## PROVIDED ENTRIES
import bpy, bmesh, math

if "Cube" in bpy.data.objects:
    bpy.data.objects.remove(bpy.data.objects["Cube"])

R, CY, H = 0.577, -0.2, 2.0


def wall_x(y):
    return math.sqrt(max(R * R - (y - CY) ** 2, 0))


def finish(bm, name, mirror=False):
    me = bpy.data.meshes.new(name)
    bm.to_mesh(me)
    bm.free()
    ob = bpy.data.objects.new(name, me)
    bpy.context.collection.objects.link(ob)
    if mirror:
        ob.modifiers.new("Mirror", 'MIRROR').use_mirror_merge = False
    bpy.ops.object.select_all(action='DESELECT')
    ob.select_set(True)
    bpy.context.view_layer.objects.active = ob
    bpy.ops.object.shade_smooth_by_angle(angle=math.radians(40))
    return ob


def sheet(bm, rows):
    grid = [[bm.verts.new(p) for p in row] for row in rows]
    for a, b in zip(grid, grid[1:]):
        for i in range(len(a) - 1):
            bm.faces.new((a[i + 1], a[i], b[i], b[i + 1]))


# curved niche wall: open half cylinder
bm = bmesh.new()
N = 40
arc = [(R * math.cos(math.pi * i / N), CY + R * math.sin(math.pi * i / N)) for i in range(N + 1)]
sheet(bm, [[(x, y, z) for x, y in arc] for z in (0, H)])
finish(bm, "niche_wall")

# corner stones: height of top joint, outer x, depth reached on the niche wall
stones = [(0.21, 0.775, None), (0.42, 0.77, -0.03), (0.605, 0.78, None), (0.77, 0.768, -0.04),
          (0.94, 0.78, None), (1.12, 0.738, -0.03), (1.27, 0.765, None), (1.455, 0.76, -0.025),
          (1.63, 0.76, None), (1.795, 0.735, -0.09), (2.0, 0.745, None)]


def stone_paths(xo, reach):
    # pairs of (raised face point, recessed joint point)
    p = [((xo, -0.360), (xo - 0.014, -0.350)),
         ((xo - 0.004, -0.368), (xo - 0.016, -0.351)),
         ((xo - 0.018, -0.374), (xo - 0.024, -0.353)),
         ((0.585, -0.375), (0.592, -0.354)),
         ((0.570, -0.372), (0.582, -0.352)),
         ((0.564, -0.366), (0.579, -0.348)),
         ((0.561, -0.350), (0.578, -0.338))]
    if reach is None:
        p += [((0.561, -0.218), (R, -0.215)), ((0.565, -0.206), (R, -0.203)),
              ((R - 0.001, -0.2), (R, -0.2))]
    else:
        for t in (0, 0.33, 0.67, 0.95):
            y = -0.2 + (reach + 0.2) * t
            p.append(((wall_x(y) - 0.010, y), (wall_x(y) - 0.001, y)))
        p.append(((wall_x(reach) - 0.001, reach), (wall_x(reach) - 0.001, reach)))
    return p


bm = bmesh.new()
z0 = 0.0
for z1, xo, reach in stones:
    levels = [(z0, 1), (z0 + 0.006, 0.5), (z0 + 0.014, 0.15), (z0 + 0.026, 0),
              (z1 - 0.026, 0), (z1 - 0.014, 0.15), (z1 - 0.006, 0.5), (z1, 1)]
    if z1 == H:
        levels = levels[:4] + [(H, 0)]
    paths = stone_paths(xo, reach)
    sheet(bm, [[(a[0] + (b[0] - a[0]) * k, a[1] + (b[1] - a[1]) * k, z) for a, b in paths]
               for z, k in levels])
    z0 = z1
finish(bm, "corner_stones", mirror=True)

## DIRECTIONS FOR THIS TASK
Find the number of lines in the entries above that hold the string "objects", and write only that number.

## SOLVED EXERCISE
5